When a survey stake breaks as you hammer it into the ground, it’s inconvenient. But if a wooden stake breaks when you hammer it into a vampire, it could be worse than deadly; it could be un-deadly.
So, for such crucial tasks as vampire killing, the residents of Bon Temps, La., in HBO's "True Blood" series turn to BlackBat Trueline stakes. The stake company is hoping the endorsement will help it capture the less exciting but more voluminous business of surveyors and builders who use wooden stakes to mark the paths of roads and the footprints of homes.
Even without HBO choosing the stakes for the series the Fort Smith, Ark.–based BlackBat Trueline was taking market share in the stake business. To be truthful, it doesn’t have much competition. As far as anybody knows, it’s the only stake maker to brand its product. Typically survey stake manufacturing is a sideline for lumber companies which make their stakes out of scrap lumber.
Two years ago, Bob Reeves went to his friend Howard Bagby, an oil and gas exploration executive, with the idea that they buy a small lumber company that was making higher quality survey stakes. After doing some research, the pair found that survey stakes break a lot in the field, as often as 25% to 40% of the time. So they decided to make them out of top grade pine or hardwood lumber rather than scraps, hone them to sharper points, and create smooth sides so surveyors could more easily write coordinates on them. They also had a machine designed and built to produce the better stakes in an automated fashion at the rate of 15,000 an hour, compared with the couple of thousand a day the former owner was turning out. And they are far higher quality than the typical stake of yore. The company advertises that their stakes break less than 5% of the time.
The new company’s marketing person, Cameron Clement, owner of C3 Brandworks, came up with the name BlackBat Trueline Stakes as a nod to the idea that you could kill a vampire with a stake through the heart. And then around March 2011, about eight months after they bought the company, they implemented the new quality-first business model and began marketing the product to companies that provide equipment to surveyors.

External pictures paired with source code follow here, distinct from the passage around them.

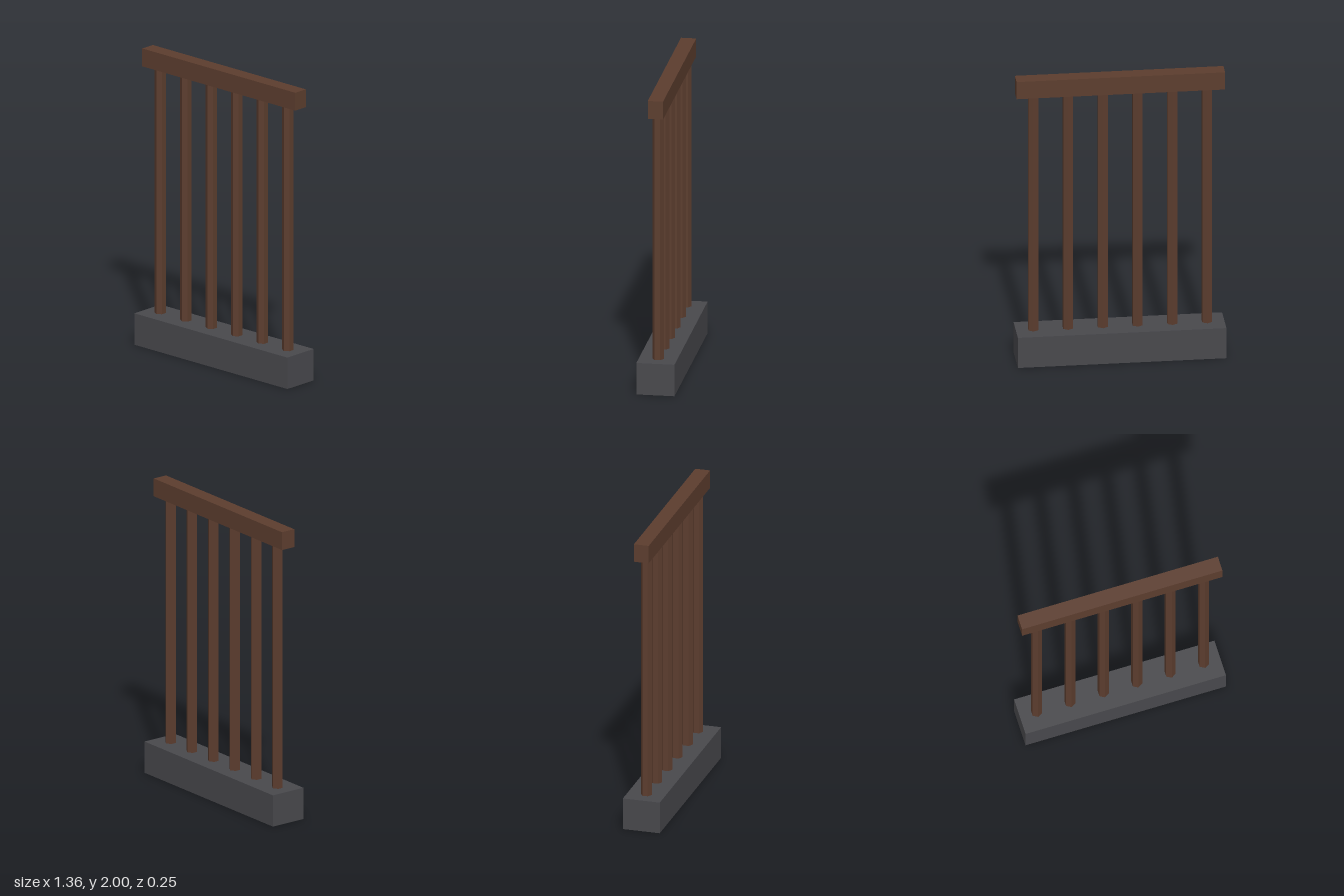
import * as THREE from 'three';

export function createModel() {
  const group = new THREE.Group();
  group.name = 'balustrade';

  const wood = new THREE.MeshStandardMaterial({ color: 0x5c3d2e });
  wood.name = 'dark wood';
  const stone = new THREE.MeshStandardMaterial({ color: 0x48484c });
  stone.name = 'dark stone';

  const length = 1.36, baseTop = 0.214, railBottom = 1.878, height = 2;

  function add(name, geometry, material, x, y) {
    const mesh = new THREE.Mesh(geometry, material);
    mesh.name = name;
    mesh.position.set(x, y, 0);
    group.add(mesh);
  }

  // Stone plinth and wooden handrail
  add('base', new THREE.BoxGeometry(length, baseTop, 0.25), stone, 0, baseTop / 2);
  add('rail', new THREE.BoxGeometry(length, height - railBottom, 0.1), wood, 0, (railBottom + height) / 2);

  // Six hexagonal balusters, corners facing front and back
  const count = 6, spacing = length / count;
  const post = new THREE.CylinderGeometry(0.037, 0.037, railBottom - baseTop, 6).toNonIndexed();
  post.computeVertexNormals();
  for (let i = 0; i < count; i++) {
    add(`baluster${i + 1}`, post, wood, (i - (count - 1) / 2) * spacing, (baseTop + railBottom) / 2);
  }

  return group;
}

Business jumped quickly, climbing to 20 times what it was under the former owner. Bagby estimates the company has sold somewhere around seven to eight million stakes. And there are two accounts pending that could double the company’s current business, said Bagby.
“We are very busy, sending out stakes by the semi-truck load,” he said. “We want to be the No. 1 stake seller in the country. That’s the goal.”

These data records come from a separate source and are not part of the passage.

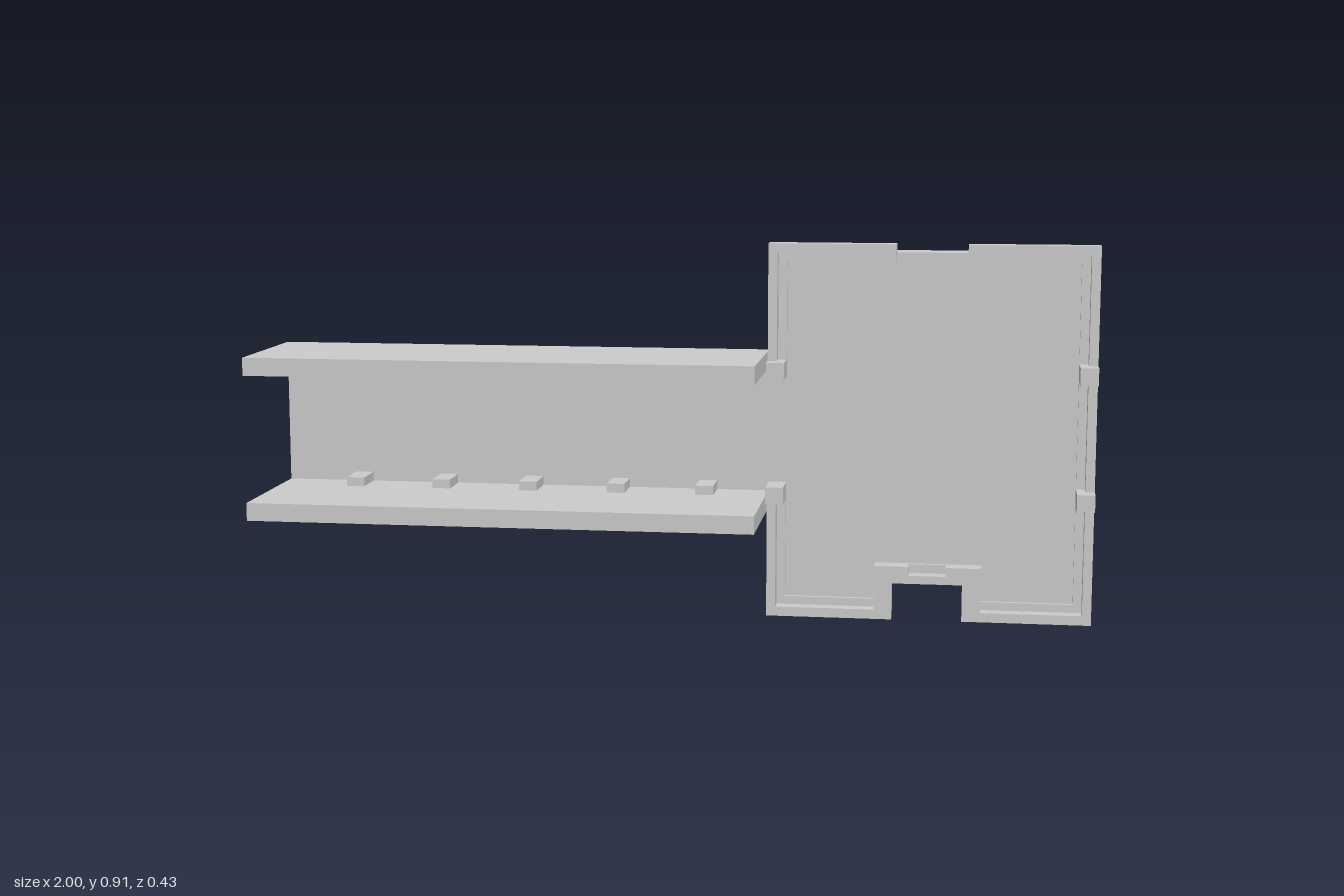
import * as THREE from 'three';

const material = new THREE.MeshStandardMaterial({ color: 0xcccccc, flatShading: true });

export function createModel() {
  const model = new THREE.Group();
  model.name = 'platformWithBeam';

  const add = (name, geometry) => {
    const mesh = new THREE.Mesh(geometry, material);
    mesh.name = name;
    model.add(mesh);
  };
  // Box given by its limits on each axis
  const box = (name, x0, x1, y0, y1, z0, z1) => {
    const g = new THREE.BoxGeometry(x1 - x0, y1 - y0, z1 - z0);
    g.translate((x0 + x1) / 2, (y0 + y1) / 2, (z0 + z1) / 2);
    add(name, g);
  };
  // Outline in x, y extruded from z0 to z1
  const slab = (name, points, z0, z1) => {
    const shape = new THREE.Shape(points.map(([x, y]) => new THREE.Vector2(x, y)));
    const g = new THREE.ExtrudeGeometry(shape, { depth: z1 - z0, bevelEnabled: false });
    g.translate(0, 0, z0);
    add(name, g);
  };

  const back = -0.215, step = -0.172, floor = -0.13, ledge = -0.12, rim = -0.087, tab = -0.045;

  // Thin floor plate with the doorway notch, and its thicker rear half joined to the beam web
  slab('floorPlate', [
    [0.214, 0.023], [0.5, 0.023], [0.5, 0.11], [0.713, 0.11], [0.713, 0.023],
    [1, 0.023], [1, 0.892], [0.214, 0.892],
  ], step, floor);
  slab('backPlate', [
    [-1, 0.285], [0.214, 0.285], [0.214, 0.023], [0.5, 0.023], [0.5, 0.11],
    [0.733, 0.11], [0.733, 0.892], [0.214, 0.892], [0.214, 0.63], [-1, 0.63],
  ], back, step);
  box('beamWeb', -1, 0.214, 0.285, 0.63, step, floor);

  // Rim walls: wide lower layer, then an upper layer with the inner rebate
  const outer = [
    [0.214, 0.327], [0.214, 0], [0.52, 0], [0.52, 0.09], [0.69, 0.09], [0.69, 0],
    [1, 0], [1, 0.914], [0.69, 0.914], [0.69, 0.871],
  ];
  slab('rimBase', [
    ...outer, [0.957, 0.871], [0.957, 0.043], [0.735, 0.043], [0.735, 0.132],
    [0.477, 0.132], [0.477, 0.043], [0.257, 0.043], [0.257, 0.327],
  ], floor, ledge);
  slab('rimWall', [
    ...outer, [0.732, 0.871], [0.732, 0.891], [0.978, 0.891],
    [0.978, 0.63], [0.957, 0.63], [0.957, 0.588], [0.978, 0.588],
    [0.978, 0.327], [0.957, 0.327], [0.957, 0.285], [0.978, 0.285],
    [0.978, 0.023], [0.735, 0.023], [0.735, 0.132], [0.65, 0.132], [0.65, 0.11],
    [0.56, 0.11], [0.56, 0.132], [0.477, 0.132], [0.477, 0.023],
    [0.236, 0.023], [0.236, 0.285], [0.257, 0.285], [0.257, 0.327],
  ], ledge, rim);
  slab('cornerRimBase', [
    [0.214, 0.588], [0.257, 0.588], [0.257, 0.871], [0.52, 0.871], [0.52, 0.914], [0.214, 0.914],
  ], floor, ledge);
  slab('cornerRimWall', [
    [0.214, 0.588], [0.257, 0.588], [0.257, 0.63], [0.236, 0.63], [0.236, 0.891],
    [0.478, 0.891], [0.478, 0.871], [0.52, 0.871], [0.52, 0.914], [0.214, 0.914],
  ], ledge, rim);

  // Tabs standing out from the side walls
  for (const x of [0.214, 0.957]) {
    for (const y of [0.285, 0.588]) box('wallTab', x, x + 0.043, y, y + 0.042, rim, tab);
  }

  // Beam flanges and the small blocks along their inner faces
  box('lowerFlange', -1, 0.214, 0.262, 0.305, floor, 0.215);
  box('upperFlange', -1, 0.214, 0.61, 0.653, floor, 0.215);
  for (let i = 0; i < 5; i++) {
    const x = -0.807 + i * 0.218;
    box('lowerBlock', x - 0.022, x + 0.022, 0.305, 0.327, floor, tab);
    box('upperBlock', x - 0.022, x + 0.022, 0.588, 0.61, floor, tab);
  }
  return model;
}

And now BlackBat’s operators have set their sights beyond the survey market. They are looking into making vegetable stakes and stakes for vineyards as well. And, of course, there’s the vampire-slaying weaponry niche.

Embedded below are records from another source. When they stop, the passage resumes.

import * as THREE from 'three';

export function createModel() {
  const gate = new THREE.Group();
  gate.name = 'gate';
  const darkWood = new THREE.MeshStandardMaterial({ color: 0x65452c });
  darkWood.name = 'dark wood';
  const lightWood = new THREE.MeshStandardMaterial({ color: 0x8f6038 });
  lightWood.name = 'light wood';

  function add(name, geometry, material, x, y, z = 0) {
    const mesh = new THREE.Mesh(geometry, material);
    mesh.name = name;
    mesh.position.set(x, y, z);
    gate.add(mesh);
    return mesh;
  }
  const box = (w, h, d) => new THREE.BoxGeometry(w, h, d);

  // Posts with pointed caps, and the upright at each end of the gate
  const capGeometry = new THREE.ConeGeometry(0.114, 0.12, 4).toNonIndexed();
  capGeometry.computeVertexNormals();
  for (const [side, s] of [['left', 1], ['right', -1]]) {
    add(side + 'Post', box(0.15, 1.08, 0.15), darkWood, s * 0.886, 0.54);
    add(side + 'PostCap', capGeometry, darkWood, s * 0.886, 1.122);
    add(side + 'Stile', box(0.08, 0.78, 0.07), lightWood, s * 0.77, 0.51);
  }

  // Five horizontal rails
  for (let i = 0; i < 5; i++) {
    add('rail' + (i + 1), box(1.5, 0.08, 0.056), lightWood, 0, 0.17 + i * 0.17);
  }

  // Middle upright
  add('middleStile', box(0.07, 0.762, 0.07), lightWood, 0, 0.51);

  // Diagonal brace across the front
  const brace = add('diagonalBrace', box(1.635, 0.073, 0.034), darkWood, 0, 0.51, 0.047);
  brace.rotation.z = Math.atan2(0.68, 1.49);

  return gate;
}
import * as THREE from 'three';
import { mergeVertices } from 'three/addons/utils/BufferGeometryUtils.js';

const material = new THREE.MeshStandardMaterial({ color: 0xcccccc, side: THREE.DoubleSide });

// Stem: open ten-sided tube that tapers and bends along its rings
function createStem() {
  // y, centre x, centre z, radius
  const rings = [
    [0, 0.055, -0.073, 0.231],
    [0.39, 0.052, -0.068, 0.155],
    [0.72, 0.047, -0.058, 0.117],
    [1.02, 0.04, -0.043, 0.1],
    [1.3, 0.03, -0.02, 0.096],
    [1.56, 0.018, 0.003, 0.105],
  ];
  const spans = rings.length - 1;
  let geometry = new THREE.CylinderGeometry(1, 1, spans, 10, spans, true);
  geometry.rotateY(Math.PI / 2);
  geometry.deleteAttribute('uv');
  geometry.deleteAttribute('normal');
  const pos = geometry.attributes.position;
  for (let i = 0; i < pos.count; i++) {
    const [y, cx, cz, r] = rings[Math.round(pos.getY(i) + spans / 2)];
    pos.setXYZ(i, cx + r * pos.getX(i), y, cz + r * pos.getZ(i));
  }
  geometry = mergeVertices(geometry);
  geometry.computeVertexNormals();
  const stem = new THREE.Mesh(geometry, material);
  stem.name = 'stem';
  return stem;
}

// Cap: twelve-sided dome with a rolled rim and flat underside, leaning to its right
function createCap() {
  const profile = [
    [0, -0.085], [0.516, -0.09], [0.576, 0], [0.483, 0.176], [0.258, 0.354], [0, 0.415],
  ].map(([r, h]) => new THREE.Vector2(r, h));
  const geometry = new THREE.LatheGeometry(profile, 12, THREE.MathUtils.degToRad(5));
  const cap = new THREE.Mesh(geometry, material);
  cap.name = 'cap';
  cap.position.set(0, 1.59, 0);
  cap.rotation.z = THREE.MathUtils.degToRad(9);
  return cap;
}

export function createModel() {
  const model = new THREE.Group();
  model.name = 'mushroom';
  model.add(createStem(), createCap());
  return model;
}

Clement said that BlackBat worked directly with True Blood’s set design team to produced polished vampire killing stakes as well as other advanced vampire-killing weaponry such as a “flying cross” made of two stakes connected into a cross shape that includes four sharp points that can be thrown at vampires. And there are decorative objects as well, including a coffee table made of 122 stakes, points up, with a one-inch-thick piece of glass on the top shaped like a bat wing. There’s also a poster.
BlackBat expects to have a website up and running in a couple of weeks where fans of the show can buy some of the items BlackBat created for the show as well as hats, T-shirts, and other merchandise.
So far the company’s products have appeared a few times in the series and Clement is expecting them in a big season finale scene coming up soon, but the show’s producers aren’t very forthcoming about how the products will be shown.
“My understanding is that they are going to be used to get some vampires,” said Bagby.
“They are very, very secretive about when and where,” the products will show up in the series, says Clement.
Teresa Burney is a senior editor for Builder magazine.